Location: Plant Science ResearchTitle: Impacts of cropping system composition and nitrogen fertilization on soil fungal and bacterial communities
|SADOWSKY, MICHAEL - University Of Minnesota|
|Samac, Deborah - Debby|
|GUTKNECHT, JESSICA - University Of Minnesota|
|ROSEN, CARL - University Of Minnesota|
|KINKEL, LINDA - University Of Minnesota|
Submitted to: Plant and Soil
Publication Type: Peer Reviewed Journal
Publication Acceptance Date: 4/20/2021
Publication Date: N/A
Interpretive Summary: The communities of bacteria and fungi in soil influence crop productivity through nutrient cycling, decomposition of organic matter, and plant health, but little is known about how communities respond to agricultural practices. We evaluated short-term responses of soil fungal and bacterial communities to crop sequence and nitrogen fertilization at two field sites located in southern Minnesota. The soils at the two sites varied for chemical properties, which influenced the composition of bacterial and fungal communities. At both sites, cropping sequence significantly influenced communities as a whole in addition to which specific fungal groups were present. Bacterial communities were influenced more strongly by soil chemistry than crop sequence. While nitrogen fertilization did not have a strong effect on overall microbial community composition, urea additions resulted in changes in the abundance of specific fungal and bacterial groups. Nitrogen fertilization had a strong negative impact on abundance of mycorrhizal fungi, which are important in phosphate acquisition by plant roots. The findings suggest that fungal communities respond quickly to changes in the cropping sequence, while bacterial community responses may develop slowly over time depending on site-specific soil properties. There is a growing interest in agricultural management strategies that both improve crop yields and enhance soil biological function. These results will be useful to those developing predictive models of agricultural management impacts of soil biology and quality.
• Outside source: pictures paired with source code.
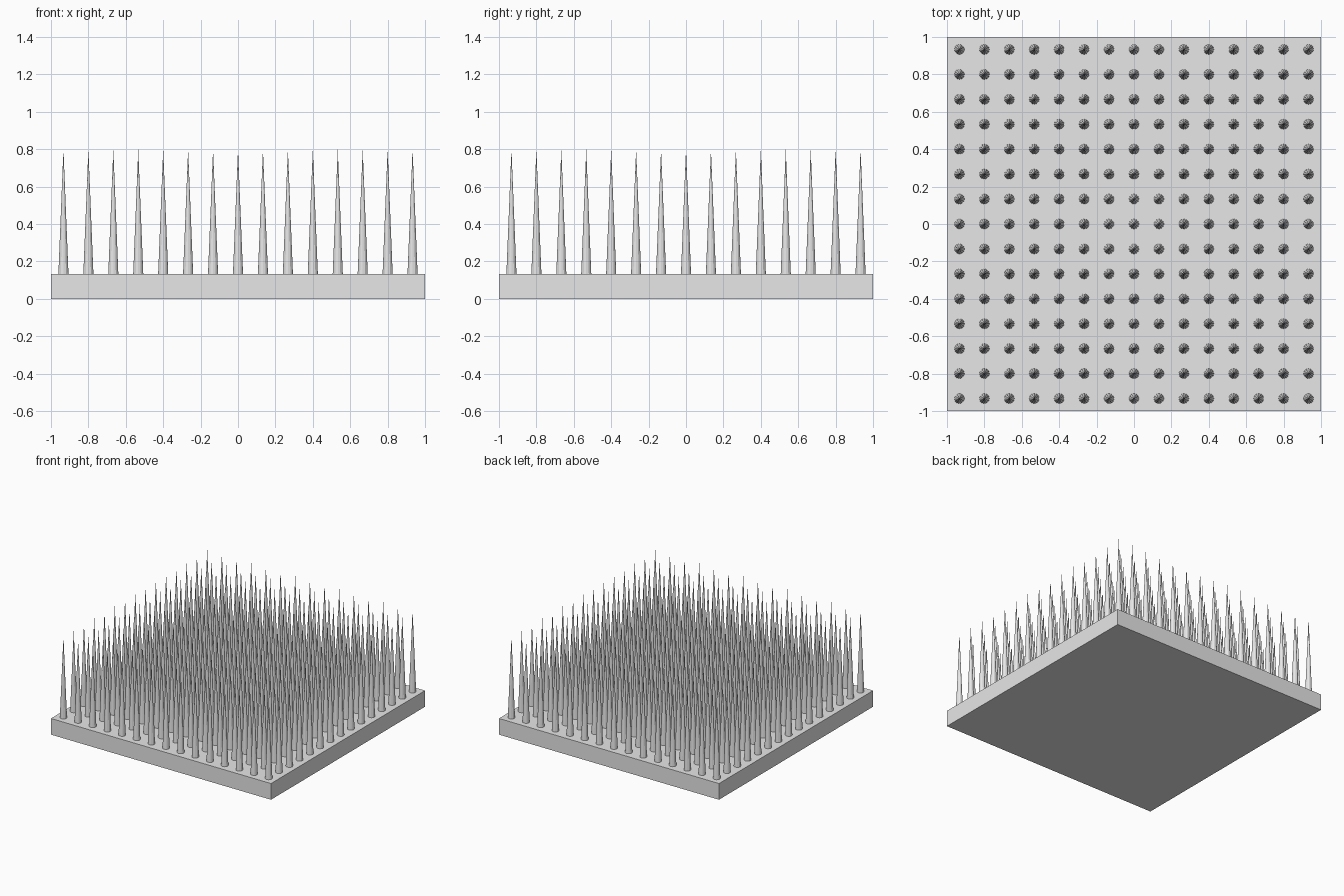
import bpy

# Remove the default cube
cube = bpy.data.objects.get("Cube")
if cube:
    bpy.data.objects.remove(cube, do_unlink=True)

BASE_HEIGHT = 0.133
TOP = 0.8
COUNT = 15
STEP = 2 / COUNT
RADIUS = 0.027

# Single light grey material
grey = bpy.data.materials.new("light grey")
grey.use_nodes = True
colour = (0.8, 0.8, 0.8, 1)
grey.diffuse_color = colour
for node in grey.node_tree.nodes:
    if node.type == "BSDF_PRINCIPLED":
        node.inputs["Base Color"].default_value = colour

# Square base slab
bpy.ops.mesh.primitive_cube_add(size=1, location=(0, 0, BASE_HEIGHT / 2))
base = bpy.context.object
base.name = "base_slab"
base.scale = (2, 2, BASE_HEIGHT)
bpy.ops.object.transform_apply(location=False, rotation=False, scale=True)
base.data.materials.append(grey)

# One faceted spike in the corner, repeated along both axes
corner = STEP / 2 - 1
height = TOP - BASE_HEIGHT
bpy.ops.mesh.primitive_cone_add(
    vertices=12, radius1=RADIUS, radius2=0, depth=height,
    end_fill_type="NOTHING",
    location=(corner, corner, BASE_HEIGHT + height / 2))
spikes = bpy.context.object
spikes.name = "spikes"
spikes.data.materials.append(grey)
for name, offset in (("columns", (STEP, 0, 0)), ("rows", (0, STEP, 0))):
    array = spikes.modifiers.new(name, "ARRAY")
    array.count = COUNT
    array.use_relative_offset = False
    array.use_constant_offset = True
    array.constant_offset_displace = offset
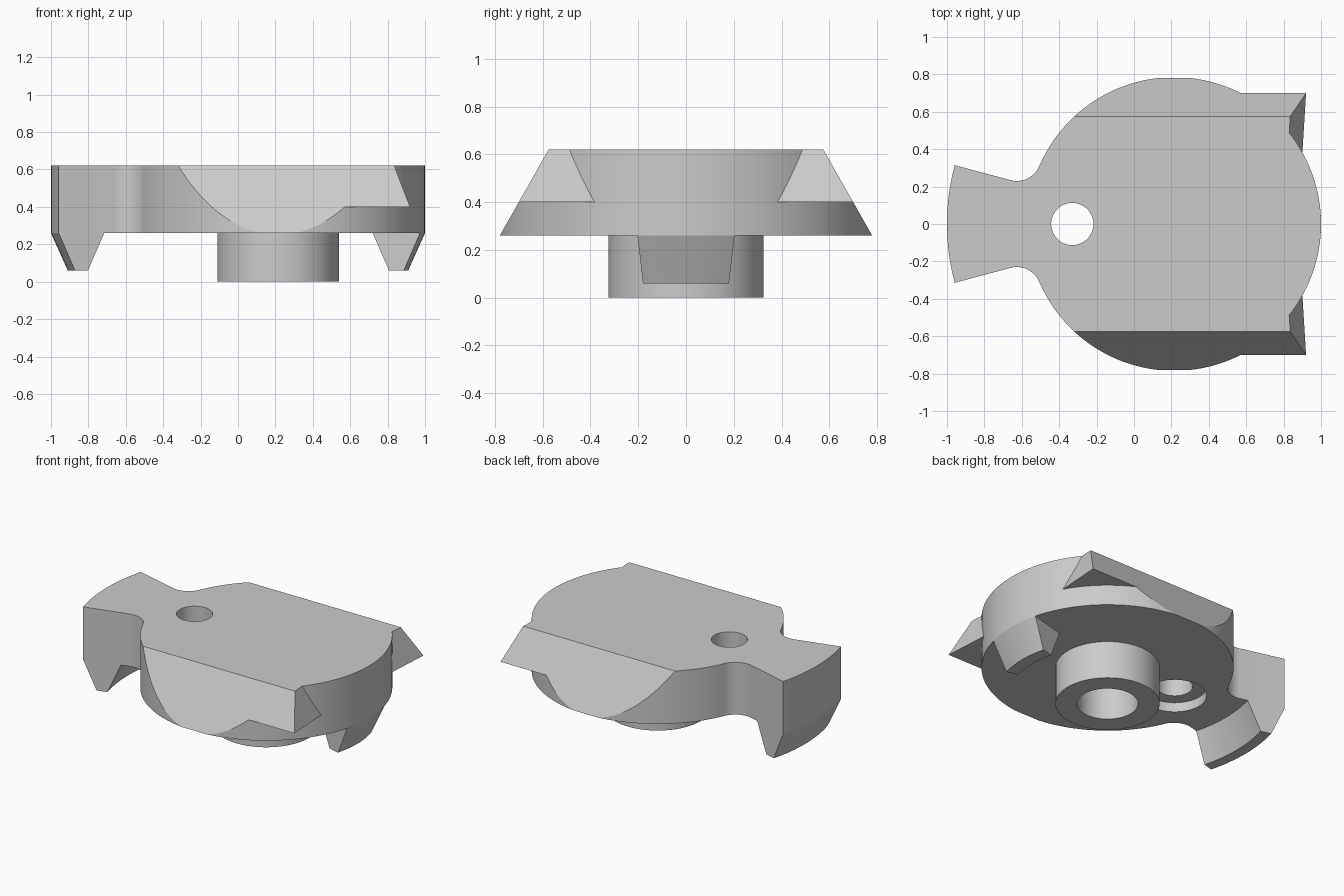
import bpy, bmesh, math
from math import sin, cos, pi, radians
from mathutils import Vector

if "Cube" in bpy.data.objects:
    bpy.data.objects.remove(bpy.data.objects["Cube"])

CX = 0.215                      # common axis of disc, boss and teeth
R_DISC, R_ARM, R_FILLET = 0.785, 1.215, 0.13
Z_LOW, Z_WING, Z_TOP = 0.26, 0.40, 0.62
WEDGE = radians(15)             # half angle of arm and teeth

steel = bpy.data.materials.new("light grey metal")
steel.use_nodes = True
steel.diffuse_color = (0.6, 0.6, 0.6, 1)
steel.node_tree.nodes["Principled BSDF"].inputs["Base Color"].default_value = (0.6, 0.6, 0.6, 1)


def finish(bm, name):
    bmesh.ops.recalc_face_normals(bm, faces=bm.faces)
    mesh = bpy.data.meshes.new(name)
    bm.to_mesh(mesh)
    bm.free()
    mesh.materials.append(steel)
    ob = bpy.data.objects.new(name, mesh)
    bpy.context.collection.objects.link(ob)
    return ob


def arc(cx, cy, r, a0, a1, n):
    return [(cx + r * cos(a0 + (a1 - a0) * i / n), cy + r * sin(a0 + (a1 - a0) * i / n))
            for i in range(n + 1)]


def prism(points, z0, z1):
    bm = bmesh.new()
    face = bm.faces.new([bm.verts.new((x, y, z0)) for x, y in points])
    ext = bmesh.ops.extrude_face_region(bm, geom=[face], use_keep_orig=True)
    top = [v for v in ext["geom"] if isinstance(v, bmesh.types.BMVert)]
    bmesh.ops.translate(bm, verts=top, vec=(0, 0, z1 - z0))
    return bm


def trim(bm, point, normal):
    # cut away everything beyond the plane and close the cut
    cut = bmesh.ops.bisect_plane(bm, geom=bm.verts[:] + bm.edges[:] + bm.faces[:], dist=1e-5,
                                 plane_co=Vector(point), plane_no=Vector(normal).normalized(),
                                 clear_outer=True)["geom_cut"]
    edges = [e for e in cut if isinstance(e, bmesh.types.BMEdge) and e.is_boundary]
    bmesh.ops.edgeloop_fill(bm, edges=edges)


def sweep(profile, a0, a1, n):
    # turn a closed (radius, z) profile about the common axis
    full = abs(a1 - a0 - 2 * pi) < 1e-6
    bm = bmesh.new()
    rings = []
    for i in range(n if full else n + 1):
        a = a0 + (a1 - a0) * i / n
        rings.append([bm.verts.new((CX + r * cos(a), r * sin(a), z)) for r, z in profile])
    k = len(profile)
    for i in range(n):
        p, q = rings[i], rings[(i + 1) % len(rings)]
        for j in range(k):
            bm.faces.new((p[j], p[(j + 1) % k], q[(j + 1) % k], q[j]))
    if not full:
        bm.faces.new(rings[0])
        bm.faces.new(rings[-1])
    return bm


def boolean(ob, tool, operation):
    mod = ob.modifiers.new(operation, "BOOLEAN")
    mod.operation, mod.solver, mod.object = operation, "EXACT", tool
    bpy.context.view_layer.objects.active = ob
    bpy.ops.object.modifier_apply(modifier=mod.name)
    bpy.data.objects.remove(tool)


# Body outline: round disc, fillets, wedge-shaped arm
f_dist = R_DISC + R_FILLET
f_ang = pi - WEDGE - math.asin(R_FILLET / f_dist)
fx, fy = CX + f_dist * cos(f_ang), f_dist * sin(f_ang)
fillet = arc(fx, fy, R_FILLET, f_ang - pi, -pi / 2 - WEDGE, 12)
outline = arc(CX, 0, R_DISC, -f_ang, f_ang, 120)
outline += fillet[1:]
outline += arc(CX, 0, R_ARM, pi - WEDGE, pi + WEDGE, 16)
outline += [(x, -y) for x, y in reversed(fillet[1:])]
body = finish(prism(outline, Z_LOW, 0.70), "body")

# Side wings with raked ends
for s in (-1, 1):
    wing = prism([(0.3, 0.3 * s), (1.1, 0.3 * s), (1.1, 0.9 * s), (0.3, 0.9 * s)], Z_WING, 0.75)
    trim(wing, (0.92, 0.70 * s, Z_WING), (1, -0.0625 * s, 0.35))
    boolean(body, finish(wing, "wing"), "UNION")

# Flat top and sloping flanks
bm = bmesh.new()
bm.from_mesh(body.data)
trim(bm, (0, 0, Z_TOP), (0, 0, 1))
for s in (-1, 1):
    trim(bm, (0, 0.575 * s, Z_TOP), (0, s * (Z_TOP - Z_WING), 0.125))
bmesh.ops.recalc_face_normals(bm, faces=bm.faces)
bm.to_mesh(body.data)
bm.free()

# Counterbored through hole
for r, z0, z1 in ((0.20, 0.1, 0.325), (0.113, 0.15, 0.9)):
    boolean(body, finish(prism(arc(-0.33, 0, r, 0, 2 * pi, 48)[:-1], z0, z1), "drill"), "DIFFERENCE")

# Hollow boss and the two locking teeth
boss = finish(sweep([(0.19, 0), (0.325, 0), (0.325, Z_LOW), (0.19, Z_LOW)], 0, 2 * pi, 72), "boss")


def tooth(name, outer, inner, mid):
    rake = 0.09
    profile = [(inner, Z_LOW), (outer, Z_LOW), (outer - rake, 0.06), (inner + rake, 0.06)]
    return finish(sweep(profile, mid - WEDGE, mid + WEDGE, 16), name)


parts = [body, boss,
         tooth("arm_tooth", R_ARM, 0.963, pi),
         tooth("disc_tooth", R_DISC, 0.523, 0)]

bpy.ops.object.select_all(action="DESELECT")
for ob in parts:
    ob.select_set(True)
bpy.context.view_layer.objects.active = body
bpy.ops.object.shade_smooth_by_angle(angle=radians(25))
Technical Abstract: Agricultural management is composed of many factors including the composition of cropping rotations and fertility management, both of which may have site-specific influences on soil chemistry and microbial communities. We used amplicon-based gene sequencing (ITS2 and 16S rRNAV4) to investigate short-term responses of soil fungal and bacterial communities to cropping sequence and nitrogen (N) management at two field sites in southern Minnesota (Lamberton and Waseca). Following three years of cropping, soil samples were collected from plots planted in five different cropping sequences that varied in annual crop composition (two or three crops) and inclusion of cover crops. Subplots of each cropping sequence were treated with varying amounts of synthetic urea-N fertilizer, representing 0, 80, 100, and 120% of the regionally-recommended rate for each crop species. The N application rate, but not cropping sequence, significantly impacted soil chemical properties at both agricultural sites. N fertilizer, at any application rate, led to significantly greater N availability and organic matter content at the Lamberton site and led to significantly lower P availability and increased soil pH at the Waseca site. Different cropping or N fertilization treatments did not lead to strong differences in fungal or bacterial alpha (local) diversity. At both sites, cropping sequence was a significant predictor of overall fungal community compositions, and specific fungal and bacterial taxa were significantly impacted by cropping sequence composition and/or crop identity. While N fertilization was not a strong predictor of overall microbial community compositions, urea additions resulted in changes in abundances of specific fungal and bacterial OTUs and the relative abundances of the fungal phyla Glomeromycota in addition to a number of bacterial phyla. Taken together, these findings suggest that fungal communities respond quickly to changes in the cropping sequence composition, while bacterial community responses may depend more on legacy conditions of soil chemistry and site history.